You surely won’t miss the traditional gravy with this glaze! Ben loved it on top of his mashed potatoes, stuffing, and sweet potatoes. It’s a lot lighter than your traditional gravy as well, which I really like. This glaze does solidify just like gravy when you store it in the fridge, so just give it a quick nuke in the microwave when you are assembling your Thanksgiving leftovers…if there are any.
And before I forget, this turkey is best prepared the night before and then cooked the next day. It allows the turkey to marinate in the maple glaze. But, you are still okay to do all the work in one day. But really, who wants that?!
So if you are still searching for that perfect Thanksgiving turkey, give this recipe a try. Something new, something different, something oh so good.
Have you found your perfect turkey recipe yet?
- 13-14 pound turkey
- 4 tablespoons butter, softened
- ¾ cup pure maple syrup
- ⅓ cup packed brown sugar
- 1 teaspoon cinnamon
- ½ teaspoon nutmeg
- ¼ teaspoon ginger
- cinnamon sticks (optional)
- 1 teaspoon salt
- ¼ teaspoon pepper
- Thaw turkey according to package directions. Preheat oven to 325 degrees. Remove gizzards and place turkey in a large roasting pan, breast side down to increase tenderness.
- In a small mixing bowl, combine maple syrup, cinnamon, nutmeg, and ginger. Mix to combine.

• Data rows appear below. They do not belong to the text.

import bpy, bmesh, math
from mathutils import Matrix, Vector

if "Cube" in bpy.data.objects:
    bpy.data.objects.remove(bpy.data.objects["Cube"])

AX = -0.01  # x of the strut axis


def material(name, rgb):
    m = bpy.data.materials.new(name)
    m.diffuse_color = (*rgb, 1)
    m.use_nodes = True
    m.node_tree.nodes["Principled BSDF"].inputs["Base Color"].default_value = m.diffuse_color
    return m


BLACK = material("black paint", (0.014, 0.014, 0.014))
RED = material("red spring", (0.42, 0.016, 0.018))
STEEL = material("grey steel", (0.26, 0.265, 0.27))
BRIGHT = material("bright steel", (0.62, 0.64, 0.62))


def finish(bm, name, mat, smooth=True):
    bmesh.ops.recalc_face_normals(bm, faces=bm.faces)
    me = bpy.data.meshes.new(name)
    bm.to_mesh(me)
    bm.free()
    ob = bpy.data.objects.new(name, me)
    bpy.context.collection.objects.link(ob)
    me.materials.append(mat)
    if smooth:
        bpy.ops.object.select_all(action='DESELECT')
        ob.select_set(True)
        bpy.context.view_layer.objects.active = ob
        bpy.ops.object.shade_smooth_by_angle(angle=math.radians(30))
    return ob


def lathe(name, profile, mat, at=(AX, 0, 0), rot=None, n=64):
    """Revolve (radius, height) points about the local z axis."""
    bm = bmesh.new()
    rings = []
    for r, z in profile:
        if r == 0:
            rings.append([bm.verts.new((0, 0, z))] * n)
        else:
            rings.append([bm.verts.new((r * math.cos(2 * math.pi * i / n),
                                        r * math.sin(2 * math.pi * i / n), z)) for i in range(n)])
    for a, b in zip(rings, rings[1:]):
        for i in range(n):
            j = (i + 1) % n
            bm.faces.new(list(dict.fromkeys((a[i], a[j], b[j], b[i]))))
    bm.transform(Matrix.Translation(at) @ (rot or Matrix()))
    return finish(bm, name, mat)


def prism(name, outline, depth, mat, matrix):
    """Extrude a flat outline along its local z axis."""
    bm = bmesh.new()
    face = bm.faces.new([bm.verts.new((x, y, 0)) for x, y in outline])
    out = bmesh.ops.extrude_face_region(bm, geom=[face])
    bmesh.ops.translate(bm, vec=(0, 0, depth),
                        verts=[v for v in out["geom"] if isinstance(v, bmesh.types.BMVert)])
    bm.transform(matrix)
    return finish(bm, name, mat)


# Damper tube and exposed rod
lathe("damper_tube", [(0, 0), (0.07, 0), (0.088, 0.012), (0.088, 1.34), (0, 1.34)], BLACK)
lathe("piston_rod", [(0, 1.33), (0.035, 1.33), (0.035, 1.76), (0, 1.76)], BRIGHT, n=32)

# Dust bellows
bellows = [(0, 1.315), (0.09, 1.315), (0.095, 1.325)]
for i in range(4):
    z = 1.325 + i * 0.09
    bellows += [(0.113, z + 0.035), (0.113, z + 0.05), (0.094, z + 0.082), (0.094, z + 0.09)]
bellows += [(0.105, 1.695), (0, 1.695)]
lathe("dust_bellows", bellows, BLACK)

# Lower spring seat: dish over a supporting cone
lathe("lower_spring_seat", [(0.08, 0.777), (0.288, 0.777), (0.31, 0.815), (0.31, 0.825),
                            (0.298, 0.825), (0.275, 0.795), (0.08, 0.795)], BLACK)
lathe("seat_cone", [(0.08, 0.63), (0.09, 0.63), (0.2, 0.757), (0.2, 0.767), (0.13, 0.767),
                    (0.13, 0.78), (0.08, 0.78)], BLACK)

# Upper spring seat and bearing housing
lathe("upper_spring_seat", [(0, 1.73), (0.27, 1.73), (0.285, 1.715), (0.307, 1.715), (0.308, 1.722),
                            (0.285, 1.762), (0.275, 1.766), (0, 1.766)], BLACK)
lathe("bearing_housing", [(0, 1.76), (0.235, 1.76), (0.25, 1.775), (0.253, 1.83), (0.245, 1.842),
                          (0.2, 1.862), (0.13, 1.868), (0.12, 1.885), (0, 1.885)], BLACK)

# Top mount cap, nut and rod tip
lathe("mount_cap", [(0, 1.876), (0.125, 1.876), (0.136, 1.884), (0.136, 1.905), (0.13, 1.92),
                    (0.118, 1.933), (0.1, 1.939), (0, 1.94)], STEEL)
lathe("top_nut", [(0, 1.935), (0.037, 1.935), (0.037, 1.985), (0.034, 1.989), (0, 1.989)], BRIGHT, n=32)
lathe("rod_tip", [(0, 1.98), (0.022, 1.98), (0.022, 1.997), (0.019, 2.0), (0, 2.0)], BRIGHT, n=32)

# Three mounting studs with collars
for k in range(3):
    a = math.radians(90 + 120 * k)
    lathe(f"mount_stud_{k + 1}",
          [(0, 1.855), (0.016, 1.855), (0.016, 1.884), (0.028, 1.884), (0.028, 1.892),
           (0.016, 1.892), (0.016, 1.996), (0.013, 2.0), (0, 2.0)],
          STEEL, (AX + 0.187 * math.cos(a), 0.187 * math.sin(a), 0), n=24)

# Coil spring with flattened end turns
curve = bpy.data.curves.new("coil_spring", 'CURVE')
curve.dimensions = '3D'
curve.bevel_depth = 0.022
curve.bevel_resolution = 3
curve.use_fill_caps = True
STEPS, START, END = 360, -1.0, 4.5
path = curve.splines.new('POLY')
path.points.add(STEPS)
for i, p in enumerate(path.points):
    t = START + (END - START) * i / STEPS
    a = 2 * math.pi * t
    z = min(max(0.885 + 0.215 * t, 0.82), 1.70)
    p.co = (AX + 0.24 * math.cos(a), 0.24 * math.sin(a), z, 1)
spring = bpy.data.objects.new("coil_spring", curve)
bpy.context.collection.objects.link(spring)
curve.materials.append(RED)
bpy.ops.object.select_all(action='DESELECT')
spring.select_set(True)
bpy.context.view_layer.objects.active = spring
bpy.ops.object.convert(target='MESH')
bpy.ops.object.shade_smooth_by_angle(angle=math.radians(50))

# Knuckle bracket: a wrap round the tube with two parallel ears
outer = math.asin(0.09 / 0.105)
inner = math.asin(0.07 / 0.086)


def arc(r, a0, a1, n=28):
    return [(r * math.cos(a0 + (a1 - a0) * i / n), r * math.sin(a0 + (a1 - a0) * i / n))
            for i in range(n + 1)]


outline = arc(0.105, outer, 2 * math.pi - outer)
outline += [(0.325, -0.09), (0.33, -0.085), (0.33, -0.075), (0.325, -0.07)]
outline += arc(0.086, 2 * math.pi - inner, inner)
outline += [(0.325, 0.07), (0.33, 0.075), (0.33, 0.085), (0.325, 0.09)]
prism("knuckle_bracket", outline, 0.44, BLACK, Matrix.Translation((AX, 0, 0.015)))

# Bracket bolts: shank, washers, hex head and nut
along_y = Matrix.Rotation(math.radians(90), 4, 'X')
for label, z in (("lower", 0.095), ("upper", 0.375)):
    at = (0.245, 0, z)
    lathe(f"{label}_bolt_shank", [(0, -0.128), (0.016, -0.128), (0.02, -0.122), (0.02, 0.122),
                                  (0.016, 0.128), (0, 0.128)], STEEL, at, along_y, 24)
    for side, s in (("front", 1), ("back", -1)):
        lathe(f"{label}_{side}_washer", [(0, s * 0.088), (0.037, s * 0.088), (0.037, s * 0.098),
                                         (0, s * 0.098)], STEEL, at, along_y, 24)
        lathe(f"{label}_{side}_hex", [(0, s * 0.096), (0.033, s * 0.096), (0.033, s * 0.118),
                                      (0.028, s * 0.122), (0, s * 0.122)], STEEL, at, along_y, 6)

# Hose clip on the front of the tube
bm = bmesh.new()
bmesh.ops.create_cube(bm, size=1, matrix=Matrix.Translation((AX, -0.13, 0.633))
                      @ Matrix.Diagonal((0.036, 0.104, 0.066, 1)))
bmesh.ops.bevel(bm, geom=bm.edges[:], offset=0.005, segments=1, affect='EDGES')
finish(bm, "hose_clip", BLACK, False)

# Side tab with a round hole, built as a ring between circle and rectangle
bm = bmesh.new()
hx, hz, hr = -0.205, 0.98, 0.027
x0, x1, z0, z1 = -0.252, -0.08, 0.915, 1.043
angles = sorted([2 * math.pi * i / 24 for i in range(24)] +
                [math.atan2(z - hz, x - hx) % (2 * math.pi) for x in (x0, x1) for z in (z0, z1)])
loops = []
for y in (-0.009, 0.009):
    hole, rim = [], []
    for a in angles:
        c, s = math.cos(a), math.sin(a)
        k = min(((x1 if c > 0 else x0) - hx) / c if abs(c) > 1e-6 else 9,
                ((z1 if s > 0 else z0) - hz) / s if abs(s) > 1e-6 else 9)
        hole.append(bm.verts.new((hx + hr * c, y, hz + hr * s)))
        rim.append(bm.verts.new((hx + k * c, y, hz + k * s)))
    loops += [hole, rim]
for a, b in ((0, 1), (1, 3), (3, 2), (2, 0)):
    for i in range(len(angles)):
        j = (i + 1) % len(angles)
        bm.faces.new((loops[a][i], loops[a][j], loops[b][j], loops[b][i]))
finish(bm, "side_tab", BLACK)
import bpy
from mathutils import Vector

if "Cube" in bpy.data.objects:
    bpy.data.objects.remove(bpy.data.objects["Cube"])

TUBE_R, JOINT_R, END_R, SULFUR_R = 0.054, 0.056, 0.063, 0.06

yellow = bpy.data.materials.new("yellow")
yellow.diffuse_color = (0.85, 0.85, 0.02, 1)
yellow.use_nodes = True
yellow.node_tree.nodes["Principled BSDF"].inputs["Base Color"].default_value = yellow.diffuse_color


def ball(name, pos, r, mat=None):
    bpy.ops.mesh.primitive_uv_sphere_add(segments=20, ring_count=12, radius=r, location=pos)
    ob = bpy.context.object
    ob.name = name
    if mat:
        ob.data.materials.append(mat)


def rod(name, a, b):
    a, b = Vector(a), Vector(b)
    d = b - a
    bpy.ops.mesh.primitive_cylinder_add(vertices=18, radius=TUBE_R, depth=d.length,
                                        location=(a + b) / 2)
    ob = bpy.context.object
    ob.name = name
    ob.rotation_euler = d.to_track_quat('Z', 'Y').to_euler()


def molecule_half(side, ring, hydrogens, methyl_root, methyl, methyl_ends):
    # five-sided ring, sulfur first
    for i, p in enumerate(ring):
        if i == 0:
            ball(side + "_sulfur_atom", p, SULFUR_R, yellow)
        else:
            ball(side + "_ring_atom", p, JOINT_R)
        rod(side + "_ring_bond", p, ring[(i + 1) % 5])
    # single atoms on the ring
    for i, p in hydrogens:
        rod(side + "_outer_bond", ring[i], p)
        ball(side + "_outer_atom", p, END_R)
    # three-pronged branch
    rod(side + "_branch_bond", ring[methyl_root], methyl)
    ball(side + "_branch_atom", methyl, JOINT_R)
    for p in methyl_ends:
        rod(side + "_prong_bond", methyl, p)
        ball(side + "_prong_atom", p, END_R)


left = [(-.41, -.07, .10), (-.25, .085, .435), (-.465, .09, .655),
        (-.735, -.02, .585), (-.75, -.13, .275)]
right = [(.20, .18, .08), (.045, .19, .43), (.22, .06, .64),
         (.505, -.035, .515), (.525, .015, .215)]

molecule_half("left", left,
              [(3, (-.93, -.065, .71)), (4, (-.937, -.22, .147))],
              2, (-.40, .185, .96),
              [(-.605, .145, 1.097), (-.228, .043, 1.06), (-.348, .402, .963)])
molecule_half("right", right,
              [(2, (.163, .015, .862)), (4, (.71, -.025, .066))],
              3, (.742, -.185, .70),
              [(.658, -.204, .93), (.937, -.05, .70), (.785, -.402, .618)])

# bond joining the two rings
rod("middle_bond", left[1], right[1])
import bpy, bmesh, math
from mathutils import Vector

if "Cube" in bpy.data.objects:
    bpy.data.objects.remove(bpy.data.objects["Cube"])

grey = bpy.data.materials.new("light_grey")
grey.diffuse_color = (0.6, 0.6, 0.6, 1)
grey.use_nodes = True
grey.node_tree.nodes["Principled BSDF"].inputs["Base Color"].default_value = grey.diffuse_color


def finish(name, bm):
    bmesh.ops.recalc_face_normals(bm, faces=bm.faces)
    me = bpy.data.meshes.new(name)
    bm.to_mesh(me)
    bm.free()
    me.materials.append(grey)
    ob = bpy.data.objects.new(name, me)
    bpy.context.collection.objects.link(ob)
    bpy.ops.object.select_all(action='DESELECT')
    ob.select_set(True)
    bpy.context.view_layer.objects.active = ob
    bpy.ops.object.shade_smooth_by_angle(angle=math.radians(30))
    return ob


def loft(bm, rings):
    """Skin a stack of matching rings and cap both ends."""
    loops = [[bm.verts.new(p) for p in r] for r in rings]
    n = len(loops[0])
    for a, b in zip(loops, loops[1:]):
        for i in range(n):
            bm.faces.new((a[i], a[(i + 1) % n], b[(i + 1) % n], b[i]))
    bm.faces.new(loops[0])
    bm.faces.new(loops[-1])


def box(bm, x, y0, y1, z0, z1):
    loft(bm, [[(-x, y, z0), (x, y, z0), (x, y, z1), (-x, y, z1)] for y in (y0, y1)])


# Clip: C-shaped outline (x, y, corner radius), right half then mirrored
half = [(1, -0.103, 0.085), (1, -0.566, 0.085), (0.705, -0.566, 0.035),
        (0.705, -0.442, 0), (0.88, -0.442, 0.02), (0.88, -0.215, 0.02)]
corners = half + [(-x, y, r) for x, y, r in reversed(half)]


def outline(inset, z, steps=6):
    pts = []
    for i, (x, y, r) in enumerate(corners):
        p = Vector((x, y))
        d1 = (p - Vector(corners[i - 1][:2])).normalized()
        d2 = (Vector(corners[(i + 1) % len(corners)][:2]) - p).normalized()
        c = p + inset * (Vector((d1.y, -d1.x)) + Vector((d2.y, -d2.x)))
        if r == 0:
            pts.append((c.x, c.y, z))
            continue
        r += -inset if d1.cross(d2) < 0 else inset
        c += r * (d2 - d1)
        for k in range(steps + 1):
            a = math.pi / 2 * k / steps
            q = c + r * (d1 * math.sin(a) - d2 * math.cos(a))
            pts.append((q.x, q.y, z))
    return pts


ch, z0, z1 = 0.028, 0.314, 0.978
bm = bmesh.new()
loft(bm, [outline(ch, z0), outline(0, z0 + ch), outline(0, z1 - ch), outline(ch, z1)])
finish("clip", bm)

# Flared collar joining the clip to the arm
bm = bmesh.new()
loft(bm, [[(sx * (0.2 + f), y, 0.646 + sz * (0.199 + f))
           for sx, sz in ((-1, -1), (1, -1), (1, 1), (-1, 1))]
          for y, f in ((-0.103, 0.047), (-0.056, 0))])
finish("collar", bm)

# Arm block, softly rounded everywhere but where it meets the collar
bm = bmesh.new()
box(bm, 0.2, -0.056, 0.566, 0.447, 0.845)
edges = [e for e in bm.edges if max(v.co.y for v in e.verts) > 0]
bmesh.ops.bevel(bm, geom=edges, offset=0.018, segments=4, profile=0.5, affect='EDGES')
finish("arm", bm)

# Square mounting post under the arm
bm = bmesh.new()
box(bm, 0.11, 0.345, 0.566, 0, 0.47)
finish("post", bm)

- Gently pull away skin away from breast and back of turkey, without removing. You just want an opening. Pierce meaty parts of the turkey under the skin about 20-30 times to tenderize and allow juices to marinate. Pour maple syrup blend under the skin of turkey and massage all around. Pour on top of turkey as well as on sides. Rub all over. Take softened butter and massage under skin as well. Take brown sugar and rub into meat under the skin of the turkey. Massage on top and on sides. Evenly sprinkle salt and pepper over top of turkey. Put cinnamon sticks in cavity of turkey. Cover and marinate overnight if possible, otherwise bake in oven for 3-4 hours or until legs start to pull away from the breast when lightly tugged, basting turkey with juices each hour.
- Remove turkey from pan and allow to sit for at least 15 minutes before carving.
- Using a gravy separator to get rid of fat, pour out juices. Strain the juices to get rid of small pieces. Pour juices in a saucepan and bring to a boil. Reduce to a low boil and cook until the liquid is reduced by half (about 30 minutes) stirring occasionally to avoid burning.
- Drizzle glaze over carved turkey and serve remaining glaze as condiment.